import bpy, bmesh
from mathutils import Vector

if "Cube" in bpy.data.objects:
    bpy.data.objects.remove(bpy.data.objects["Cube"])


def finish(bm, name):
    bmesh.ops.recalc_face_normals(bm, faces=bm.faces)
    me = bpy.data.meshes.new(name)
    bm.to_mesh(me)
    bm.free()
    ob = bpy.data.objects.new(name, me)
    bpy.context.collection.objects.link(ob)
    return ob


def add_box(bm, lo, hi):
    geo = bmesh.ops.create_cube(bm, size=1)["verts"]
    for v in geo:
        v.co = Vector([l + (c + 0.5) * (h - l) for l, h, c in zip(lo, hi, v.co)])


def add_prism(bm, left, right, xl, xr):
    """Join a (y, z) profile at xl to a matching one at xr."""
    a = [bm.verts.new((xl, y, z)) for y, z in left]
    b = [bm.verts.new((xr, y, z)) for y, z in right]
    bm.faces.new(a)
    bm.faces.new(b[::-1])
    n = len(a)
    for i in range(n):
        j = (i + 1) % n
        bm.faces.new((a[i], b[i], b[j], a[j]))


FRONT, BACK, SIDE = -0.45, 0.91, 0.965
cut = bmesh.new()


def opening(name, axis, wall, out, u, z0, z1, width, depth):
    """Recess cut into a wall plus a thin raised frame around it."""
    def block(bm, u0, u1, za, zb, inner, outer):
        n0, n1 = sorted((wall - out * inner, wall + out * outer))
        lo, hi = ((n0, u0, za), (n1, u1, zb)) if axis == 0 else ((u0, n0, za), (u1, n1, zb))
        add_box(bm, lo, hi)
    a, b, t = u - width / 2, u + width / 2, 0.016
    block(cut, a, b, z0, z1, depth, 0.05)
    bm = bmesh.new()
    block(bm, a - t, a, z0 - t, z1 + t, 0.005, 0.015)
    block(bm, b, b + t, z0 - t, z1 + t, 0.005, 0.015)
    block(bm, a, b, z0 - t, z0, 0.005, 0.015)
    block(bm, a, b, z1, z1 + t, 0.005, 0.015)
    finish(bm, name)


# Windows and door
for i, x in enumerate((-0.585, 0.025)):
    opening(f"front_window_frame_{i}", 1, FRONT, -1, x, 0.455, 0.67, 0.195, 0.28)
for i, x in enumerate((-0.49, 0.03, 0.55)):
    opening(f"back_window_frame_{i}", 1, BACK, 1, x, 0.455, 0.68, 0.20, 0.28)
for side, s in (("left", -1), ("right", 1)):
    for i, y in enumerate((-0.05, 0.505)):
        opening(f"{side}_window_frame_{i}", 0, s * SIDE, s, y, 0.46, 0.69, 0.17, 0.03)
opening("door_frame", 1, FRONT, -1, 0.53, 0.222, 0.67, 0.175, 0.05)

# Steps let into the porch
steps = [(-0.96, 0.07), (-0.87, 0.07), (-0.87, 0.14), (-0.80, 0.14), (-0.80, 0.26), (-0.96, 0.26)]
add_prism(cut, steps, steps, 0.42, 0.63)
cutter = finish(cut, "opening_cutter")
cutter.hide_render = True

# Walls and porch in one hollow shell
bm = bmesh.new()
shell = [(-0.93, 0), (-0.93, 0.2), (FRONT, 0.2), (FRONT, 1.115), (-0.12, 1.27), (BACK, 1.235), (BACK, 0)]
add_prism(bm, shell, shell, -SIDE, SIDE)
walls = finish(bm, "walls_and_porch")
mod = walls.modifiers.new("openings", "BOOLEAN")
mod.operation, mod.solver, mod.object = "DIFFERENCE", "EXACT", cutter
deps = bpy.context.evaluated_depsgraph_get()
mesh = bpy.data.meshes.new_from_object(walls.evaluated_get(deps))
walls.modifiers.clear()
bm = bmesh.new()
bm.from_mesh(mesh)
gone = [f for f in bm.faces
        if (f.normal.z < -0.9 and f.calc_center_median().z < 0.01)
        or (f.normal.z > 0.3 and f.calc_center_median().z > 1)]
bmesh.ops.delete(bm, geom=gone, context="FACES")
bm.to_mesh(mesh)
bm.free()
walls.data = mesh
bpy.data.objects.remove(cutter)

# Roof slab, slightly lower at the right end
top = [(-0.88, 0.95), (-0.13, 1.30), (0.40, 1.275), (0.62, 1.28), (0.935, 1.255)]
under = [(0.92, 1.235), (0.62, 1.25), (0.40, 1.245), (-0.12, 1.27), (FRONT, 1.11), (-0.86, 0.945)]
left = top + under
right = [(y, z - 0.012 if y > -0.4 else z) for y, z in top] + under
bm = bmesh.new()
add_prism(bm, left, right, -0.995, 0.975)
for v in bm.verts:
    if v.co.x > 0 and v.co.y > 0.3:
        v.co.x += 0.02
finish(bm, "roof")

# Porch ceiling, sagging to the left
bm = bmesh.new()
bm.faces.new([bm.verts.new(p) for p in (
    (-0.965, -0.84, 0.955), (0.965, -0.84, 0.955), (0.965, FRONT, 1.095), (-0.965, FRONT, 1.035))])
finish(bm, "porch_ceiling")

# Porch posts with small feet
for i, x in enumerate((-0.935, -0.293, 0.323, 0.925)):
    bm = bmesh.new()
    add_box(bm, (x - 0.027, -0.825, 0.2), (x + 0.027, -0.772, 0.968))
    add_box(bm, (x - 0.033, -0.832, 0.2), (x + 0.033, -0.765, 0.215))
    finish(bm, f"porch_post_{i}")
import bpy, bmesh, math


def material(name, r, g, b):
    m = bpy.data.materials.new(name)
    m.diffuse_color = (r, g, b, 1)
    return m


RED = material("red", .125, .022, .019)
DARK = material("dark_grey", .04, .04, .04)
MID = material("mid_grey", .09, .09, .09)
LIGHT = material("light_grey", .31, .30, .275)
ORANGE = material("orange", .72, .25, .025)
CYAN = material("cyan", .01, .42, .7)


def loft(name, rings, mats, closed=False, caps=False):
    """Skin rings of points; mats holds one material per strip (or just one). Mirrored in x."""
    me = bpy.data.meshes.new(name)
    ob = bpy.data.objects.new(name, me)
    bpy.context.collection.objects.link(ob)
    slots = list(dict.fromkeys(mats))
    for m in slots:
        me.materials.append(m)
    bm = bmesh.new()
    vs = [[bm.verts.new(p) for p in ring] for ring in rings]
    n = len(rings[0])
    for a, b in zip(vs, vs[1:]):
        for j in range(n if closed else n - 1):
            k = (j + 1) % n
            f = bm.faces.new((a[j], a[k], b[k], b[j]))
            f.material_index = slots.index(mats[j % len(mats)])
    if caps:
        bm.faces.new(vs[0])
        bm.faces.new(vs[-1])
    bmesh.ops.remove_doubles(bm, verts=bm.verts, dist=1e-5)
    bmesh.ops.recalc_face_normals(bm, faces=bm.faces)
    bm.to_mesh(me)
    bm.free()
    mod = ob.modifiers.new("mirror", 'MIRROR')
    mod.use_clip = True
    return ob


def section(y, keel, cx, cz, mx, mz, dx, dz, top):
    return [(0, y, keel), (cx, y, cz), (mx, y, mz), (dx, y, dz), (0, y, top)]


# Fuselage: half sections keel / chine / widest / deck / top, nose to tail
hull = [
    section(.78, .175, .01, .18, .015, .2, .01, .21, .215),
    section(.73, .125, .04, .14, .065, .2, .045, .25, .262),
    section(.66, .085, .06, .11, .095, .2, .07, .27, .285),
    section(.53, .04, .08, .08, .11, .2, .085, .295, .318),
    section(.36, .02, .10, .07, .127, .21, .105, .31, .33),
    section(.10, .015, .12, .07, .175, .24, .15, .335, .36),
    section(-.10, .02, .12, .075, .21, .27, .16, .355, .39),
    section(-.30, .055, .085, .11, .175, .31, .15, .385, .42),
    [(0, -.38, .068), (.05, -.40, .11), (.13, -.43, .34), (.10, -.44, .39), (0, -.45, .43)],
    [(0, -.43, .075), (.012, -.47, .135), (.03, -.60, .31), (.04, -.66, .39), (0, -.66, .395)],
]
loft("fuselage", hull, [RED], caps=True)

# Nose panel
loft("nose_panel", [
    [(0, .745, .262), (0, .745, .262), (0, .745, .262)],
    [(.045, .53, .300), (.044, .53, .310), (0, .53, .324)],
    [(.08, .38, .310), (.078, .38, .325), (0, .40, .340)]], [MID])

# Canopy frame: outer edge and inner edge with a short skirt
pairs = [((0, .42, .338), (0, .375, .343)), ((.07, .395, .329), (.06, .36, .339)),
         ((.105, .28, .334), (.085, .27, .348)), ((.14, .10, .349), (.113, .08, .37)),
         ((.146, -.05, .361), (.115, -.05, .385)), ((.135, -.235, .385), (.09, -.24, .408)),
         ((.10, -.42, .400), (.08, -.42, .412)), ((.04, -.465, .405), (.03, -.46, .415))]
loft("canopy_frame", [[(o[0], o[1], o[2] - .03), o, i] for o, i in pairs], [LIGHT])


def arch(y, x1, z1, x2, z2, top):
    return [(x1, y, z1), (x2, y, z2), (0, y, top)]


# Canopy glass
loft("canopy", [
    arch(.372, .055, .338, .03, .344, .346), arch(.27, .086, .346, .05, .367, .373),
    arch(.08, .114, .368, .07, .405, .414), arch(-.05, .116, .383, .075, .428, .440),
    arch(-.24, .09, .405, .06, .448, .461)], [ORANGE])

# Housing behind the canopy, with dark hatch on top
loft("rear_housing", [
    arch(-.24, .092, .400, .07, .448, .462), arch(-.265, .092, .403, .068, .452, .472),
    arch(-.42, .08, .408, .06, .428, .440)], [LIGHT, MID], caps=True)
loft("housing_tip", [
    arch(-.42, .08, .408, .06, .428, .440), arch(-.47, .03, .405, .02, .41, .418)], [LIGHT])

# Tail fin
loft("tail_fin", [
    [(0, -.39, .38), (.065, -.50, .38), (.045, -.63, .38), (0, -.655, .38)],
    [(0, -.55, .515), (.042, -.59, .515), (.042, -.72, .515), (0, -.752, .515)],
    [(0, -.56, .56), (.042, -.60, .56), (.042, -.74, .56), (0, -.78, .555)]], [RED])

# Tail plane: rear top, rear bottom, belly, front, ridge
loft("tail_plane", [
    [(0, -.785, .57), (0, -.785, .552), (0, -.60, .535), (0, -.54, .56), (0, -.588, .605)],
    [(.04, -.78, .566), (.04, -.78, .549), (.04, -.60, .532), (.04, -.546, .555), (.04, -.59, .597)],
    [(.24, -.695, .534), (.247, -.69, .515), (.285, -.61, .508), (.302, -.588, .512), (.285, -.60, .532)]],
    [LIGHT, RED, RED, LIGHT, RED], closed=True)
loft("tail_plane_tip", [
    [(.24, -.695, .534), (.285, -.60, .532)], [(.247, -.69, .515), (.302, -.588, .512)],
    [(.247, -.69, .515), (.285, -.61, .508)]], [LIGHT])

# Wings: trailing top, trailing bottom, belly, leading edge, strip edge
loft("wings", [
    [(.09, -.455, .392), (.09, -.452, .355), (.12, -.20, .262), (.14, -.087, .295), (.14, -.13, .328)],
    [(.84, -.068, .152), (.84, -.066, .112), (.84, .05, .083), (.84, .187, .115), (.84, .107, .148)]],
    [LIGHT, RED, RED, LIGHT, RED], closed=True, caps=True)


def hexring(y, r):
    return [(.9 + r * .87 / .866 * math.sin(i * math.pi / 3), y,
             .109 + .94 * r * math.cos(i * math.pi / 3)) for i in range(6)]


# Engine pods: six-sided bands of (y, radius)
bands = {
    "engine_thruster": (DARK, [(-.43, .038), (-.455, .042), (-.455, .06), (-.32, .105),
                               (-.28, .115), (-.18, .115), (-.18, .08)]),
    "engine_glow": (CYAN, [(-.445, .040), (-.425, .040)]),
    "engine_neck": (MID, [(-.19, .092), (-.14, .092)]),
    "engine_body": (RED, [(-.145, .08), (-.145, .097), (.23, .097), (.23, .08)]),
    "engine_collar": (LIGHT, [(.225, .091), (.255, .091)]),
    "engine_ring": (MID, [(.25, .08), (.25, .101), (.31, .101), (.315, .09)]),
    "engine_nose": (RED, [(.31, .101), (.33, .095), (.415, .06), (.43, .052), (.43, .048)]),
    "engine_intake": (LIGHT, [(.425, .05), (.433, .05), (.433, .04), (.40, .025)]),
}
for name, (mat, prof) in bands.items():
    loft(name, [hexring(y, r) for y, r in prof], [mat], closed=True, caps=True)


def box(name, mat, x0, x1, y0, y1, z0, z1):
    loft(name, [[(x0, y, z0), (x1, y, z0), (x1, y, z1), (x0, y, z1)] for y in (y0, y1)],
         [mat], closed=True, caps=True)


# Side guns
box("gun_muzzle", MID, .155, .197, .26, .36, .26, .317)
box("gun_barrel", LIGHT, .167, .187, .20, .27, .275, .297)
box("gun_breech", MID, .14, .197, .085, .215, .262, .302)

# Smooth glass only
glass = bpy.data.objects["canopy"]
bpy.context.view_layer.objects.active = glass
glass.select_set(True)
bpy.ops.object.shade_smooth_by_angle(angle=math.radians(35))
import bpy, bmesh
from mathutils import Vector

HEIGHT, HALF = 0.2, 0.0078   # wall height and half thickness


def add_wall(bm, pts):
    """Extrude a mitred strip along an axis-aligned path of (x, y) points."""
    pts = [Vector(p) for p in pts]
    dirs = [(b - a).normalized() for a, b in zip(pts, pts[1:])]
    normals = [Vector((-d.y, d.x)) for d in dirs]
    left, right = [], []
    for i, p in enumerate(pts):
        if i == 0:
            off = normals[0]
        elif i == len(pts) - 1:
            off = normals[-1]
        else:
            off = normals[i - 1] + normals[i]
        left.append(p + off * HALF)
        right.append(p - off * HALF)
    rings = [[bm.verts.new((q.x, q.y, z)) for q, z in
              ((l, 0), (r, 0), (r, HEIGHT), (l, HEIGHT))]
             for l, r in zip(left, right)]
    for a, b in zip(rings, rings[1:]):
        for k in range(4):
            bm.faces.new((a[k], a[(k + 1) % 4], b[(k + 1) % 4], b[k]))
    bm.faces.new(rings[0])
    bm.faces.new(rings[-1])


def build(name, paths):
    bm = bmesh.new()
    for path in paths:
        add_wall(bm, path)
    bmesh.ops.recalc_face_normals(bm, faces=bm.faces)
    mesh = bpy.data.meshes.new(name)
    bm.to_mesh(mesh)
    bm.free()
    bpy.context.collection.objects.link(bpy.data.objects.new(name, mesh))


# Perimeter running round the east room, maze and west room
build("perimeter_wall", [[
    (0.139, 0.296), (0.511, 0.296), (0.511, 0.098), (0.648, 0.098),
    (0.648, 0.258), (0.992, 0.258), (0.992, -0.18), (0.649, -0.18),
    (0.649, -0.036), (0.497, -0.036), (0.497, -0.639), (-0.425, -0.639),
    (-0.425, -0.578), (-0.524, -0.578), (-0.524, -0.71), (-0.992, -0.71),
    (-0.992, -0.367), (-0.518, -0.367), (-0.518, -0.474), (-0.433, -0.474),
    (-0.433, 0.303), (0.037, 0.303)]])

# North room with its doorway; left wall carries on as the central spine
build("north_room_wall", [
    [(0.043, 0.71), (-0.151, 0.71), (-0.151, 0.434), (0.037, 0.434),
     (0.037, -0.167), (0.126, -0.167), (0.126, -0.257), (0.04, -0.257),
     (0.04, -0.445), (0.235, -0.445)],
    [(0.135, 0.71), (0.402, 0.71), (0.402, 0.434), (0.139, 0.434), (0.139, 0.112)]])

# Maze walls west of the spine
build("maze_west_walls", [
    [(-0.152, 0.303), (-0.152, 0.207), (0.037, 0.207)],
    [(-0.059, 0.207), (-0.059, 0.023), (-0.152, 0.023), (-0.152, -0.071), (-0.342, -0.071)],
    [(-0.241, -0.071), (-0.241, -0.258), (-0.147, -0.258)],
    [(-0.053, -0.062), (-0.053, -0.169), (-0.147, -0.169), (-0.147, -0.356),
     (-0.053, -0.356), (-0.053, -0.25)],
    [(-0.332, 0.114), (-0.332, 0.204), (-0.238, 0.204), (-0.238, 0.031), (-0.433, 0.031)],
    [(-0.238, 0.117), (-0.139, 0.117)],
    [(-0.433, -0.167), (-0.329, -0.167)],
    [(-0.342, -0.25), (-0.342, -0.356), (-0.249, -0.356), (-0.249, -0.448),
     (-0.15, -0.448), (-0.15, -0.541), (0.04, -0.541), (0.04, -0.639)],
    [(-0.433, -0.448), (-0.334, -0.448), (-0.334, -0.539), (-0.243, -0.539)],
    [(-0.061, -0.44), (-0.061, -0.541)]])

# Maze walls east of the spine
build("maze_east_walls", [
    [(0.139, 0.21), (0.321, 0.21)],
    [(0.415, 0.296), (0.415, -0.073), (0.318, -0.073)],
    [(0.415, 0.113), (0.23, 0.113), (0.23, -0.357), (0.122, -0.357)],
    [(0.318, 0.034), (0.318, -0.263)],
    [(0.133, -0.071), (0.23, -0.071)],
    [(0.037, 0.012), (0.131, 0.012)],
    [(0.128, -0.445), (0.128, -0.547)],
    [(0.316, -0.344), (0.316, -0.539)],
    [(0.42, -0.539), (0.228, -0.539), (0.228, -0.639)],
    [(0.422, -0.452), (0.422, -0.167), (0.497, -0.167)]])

____

• [Task instructions]:
Show each line of the material that includes the word "caps".

• [Solution for this task]:
def loft(name, rings, mats, closed=False, caps=False):
    if caps:
loft("fuselage", hull, [RED], caps=True)
    arch(-.42, .08, .408, .06, .428, .440)], [LIGHT, MID], caps=True)
    [LIGHT, RED, RED, LIGHT, RED], closed=True, caps=True)
    loft(name, [hexring(y, r) for y, r in prof], [mat], closed=True, caps=True)
         [mat], closed=True, caps=True)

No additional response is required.